New center open for business
Warren Dinkins is a man on a mission. He is determined to use his position at the UMKC Document Solutions Center to show people how their documents can do so much more than deliver information using the dry, lackluster designs that grew out of 1990s technology.
"There is no reason that your documents, even routine reports, can't be recast to meet more objectives and engage the reader. All we have to do is think it through on the front end and let the new, modern print technology do the rest," says Dinkins.
Dinkins is the on-site document advisor with a penchant for fitness and his own backyard grilling. A 13-year veteran of Xerox, he has spent the last seven years in high volume production with an emphasis in design and marketing.
Dinkins and the Center will work alongside existing services, such as those offered by UMKC Marketing and Communications.
Director of Creative Services, John Whiteman, said, "Our group, along with the Public Relations team, will continue to assist schools and departments in assessing their communications needs. We’ll help them choose the formats and materials that are right for their projects."
Sharon Lindenbaum, Vice Chancellor of Finance and Administration, is enthusiastic about Dinkins’ capacity to modernize and economize campus print materials.
"The Document Solutions Center fee scale lowers your copying costs the more the center is utilized; so even for small print runs, you will save money," Lindenbaum said. "That is important to all of us in these times. Plus, the new center offers upgraded service and uses sustainable practices. To save time, money and resources, I encourage faculty, staff and students to use the Center."
When UMKC awarded a print contract to Xerox, there was no adequate location to house the new Center. After arriving on campus in June, Dinkins went to 4825 Troost every day to watch the transformation of Room 108, going from a bare, unused space with no walls, no ceilings and no lights to a fully functional, clean, organized print shop.
"It went from a hollow shell into a spectacular space in a matter of weeks," Dinkins says. "I can't say enough nice things about UMKC's people. Everyone involved in this project gave me a friendly, welcome reception.
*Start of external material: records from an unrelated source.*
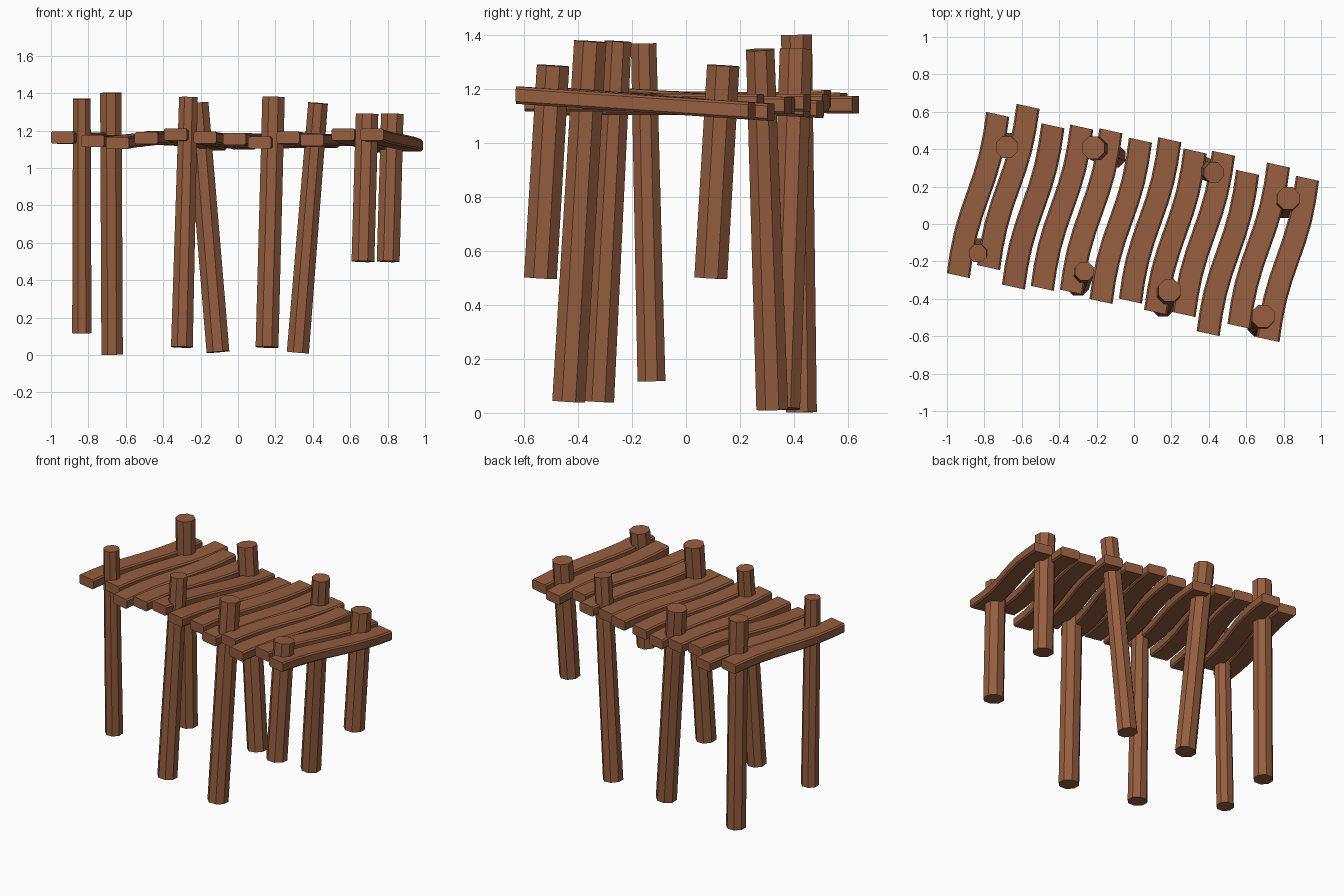
import bpy, bmesh, math
from mathutils import Vector

if "Cube" in bpy.data.objects:
    bpy.data.objects.remove(bpy.data.objects["Cube"])

wood = bpy.data.materials.new("brown_wood")
wood.diffuse_color = (0.30, 0.11, 0.05, 1)
wood.use_nodes = True
wood.node_tree.nodes["Principled BSDF"].inputs["Base Color"].default_value = wood.diffuse_color


def loft(name, rings):
    """Closed solid skinned through a list of equal-length point rings."""
    bm = bmesh.new()
    vs = [[bm.verts.new(p) for p in ring] for ring in rings]
    n = len(rings[0])
    for a, b in zip(vs, vs[1:]):
        for i in range(n):
            j = (i + 1) % n
            bm.faces.new((a[i], a[j], b[j], b[i]))
    bm.faces.new(vs[0])
    bm.faces.new(vs[-1])
    bmesh.ops.recalc_face_normals(bm, faces=bm.faces)
    me = bpy.data.meshes.new(name)
    bm.to_mesh(me)
    bm.free()
    me.materials.append(wood)
    ob = bpy.data.objects.new(name, me)
    bpy.context.collection.objects.link(ob)


# Deck planks: chamfered section swept along a gentle S, tilted end to end
HW, HT, C = 0.063, 0.032, 0.009
SECTION = [(-HW + C, -HT), (HW - C, -HT), (HW, -HT + C), (HW, HT - C),
           (HW - C, HT), (-HW + C, HT), (-HW, HT - C), (-HW, -HT + C)]
YAW = math.radians(12.3)
ACROSS = Vector((math.cos(YAW), -math.sin(YAW), 0))
ALONG = Vector((0.211, 0.862, 0))
STEPS = 8


def plank(name, x, y, z_near, z_far):
    rings = []
    for k in range(STEPS + 1):
        t = k / STEPS
        mid = Vector((x, y, z_near + (z_far - z_near) * t)) + ALONG * (t - 0.5)
        mid -= ACROSS * 0.015 * math.sin(2 * math.pi * t)
        rings.append([mid + ACROSS * u + Vector((0, 0, w)) for u, w in SECTION])
    loft(name, rings)


PLANKS = [  # centre x, centre y, near height, far height
    (-0.834, 0.155, 1.163, 1.155), (-0.672, 0.198, 1.145, 1.143),
    (-0.539, 0.094, 1.133, 1.165), (-0.385, 0.087, 1.160, 1.150),
    (-0.229, 0.067, 1.180, 1.126), (-0.071, 0.017, 1.163, 1.130),
    (0.086, 0.019, 1.155, 1.150), (0.221, -0.041, 1.135, 1.140),
    (0.373, -0.053, 1.163, 1.140), (0.502, -0.155, 1.150, 1.150),
    (0.667, -0.116, 1.180, 1.115), (0.822, -0.187, 1.178, 1.120)]
for i, p in enumerate(PLANKS):
    plank(f"deck_plank_{i + 1}", *p)


# Posts: leaning eight-sided poles, cut square to their own axis
def post(name, bottom, top, r_bottom, r_top):
    a, b = Vector(bottom), Vector(top)
    turn = Vector((0, 0, 1)).rotation_difference(b - a)
    rings = []
    for c, r in ((a, r_bottom), (b, r_top)):
        rings.append([c + turn @ Vector((r * math.cos(q), r * math.sin(q), 0))
                      for q in (math.pi / 8 + k * math.pi / 4 for k in range(8))])
    loft(name, rings)


POSTS = [
    ("front_post_1", (-0.835, -0.128, 0.117), (-0.835, -0.157, 1.37), 0.056, 0.051),
    ("front_post_2", (-0.300, -0.325, 0.042), (-0.265, -0.252, 1.378), 0.063, 0.054),
    ("front_post_3", (0.155, -0.435, 0.042), (0.190, -0.355, 1.378), 0.066, 0.065),
    ("front_post_4", (0.668, -0.540, 0.500), (0.690, -0.493, 1.288), 0.066, 0.065),
    ("back_post_1", (-0.673, 0.428, 0.002), (-0.680, 0.410, 1.402), 0.062, 0.062),
    ("back_post_2", (-0.107, 0.362, 0.016), (-0.218, 0.408, 1.348), 0.066, 0.065),
    ("back_post_3", (0.320, 0.320, 0.014), (0.428, 0.275, 1.347), 0.064, 0.057),
    ("back_post_4", (0.803, 0.092, 0.500), (0.825, 0.138, 1.288), 0.066, 0.065)]
for p in POSTS:
    post(*p)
In particular, Cathy Simonds and Bob Crutsinger showed me around campus, helped iron out the bumps and introduced me to potential customers."
Dinkins has shown deans and department heads that their high-volume jobs are a perfect fit for DSC. Kansas City Repertory Theatre, Multicultural Student Affairs, SPARK and the Department of History have ordered a variety of print jobs: brochures, booklets, flyers, posters and business cards. Ordering on line to save time, using paper with lower rag content and paying less, everyone on campus can produce course syllabi, course packs or seminar books. A courier brings the finished job to the customer, at no cost.
"A neighboring office placed an order, and we were able to save them $40 over a competitor's price," Dinkins said. "And, because the system retains the details, their reorder requires just a couple of keystrokes. That's another feature that saves time and helps with cost control."
For Dinkins, the best part of this position thus far is meeting the people. Because no two customers’ needs are the same, Dinkins knows he will have to come up with different solutions each day. In every encounter, he wants the Document Solutions Center to live up to its name. He wants to provide not just a solution, but one that fits the need precisely.
"I got here by trial and error," said Dinkins. "I used to be in finance and lending, and I did not enjoy that at all. I was a creative person who was not using those talents. Xerox offered me a place where I could put my artistic aptitude to work and help a customer get a better-than-expected result."
Off the job, Dinkins follows a fitness regimen and coaches his oldest son in whatever youth sport is in season. And he cooks, too.
"Being from the west coast, I’ve been told that the best barbecue is in Kansas City; but I tell people, if you want some good barbecue, just come to my backyard."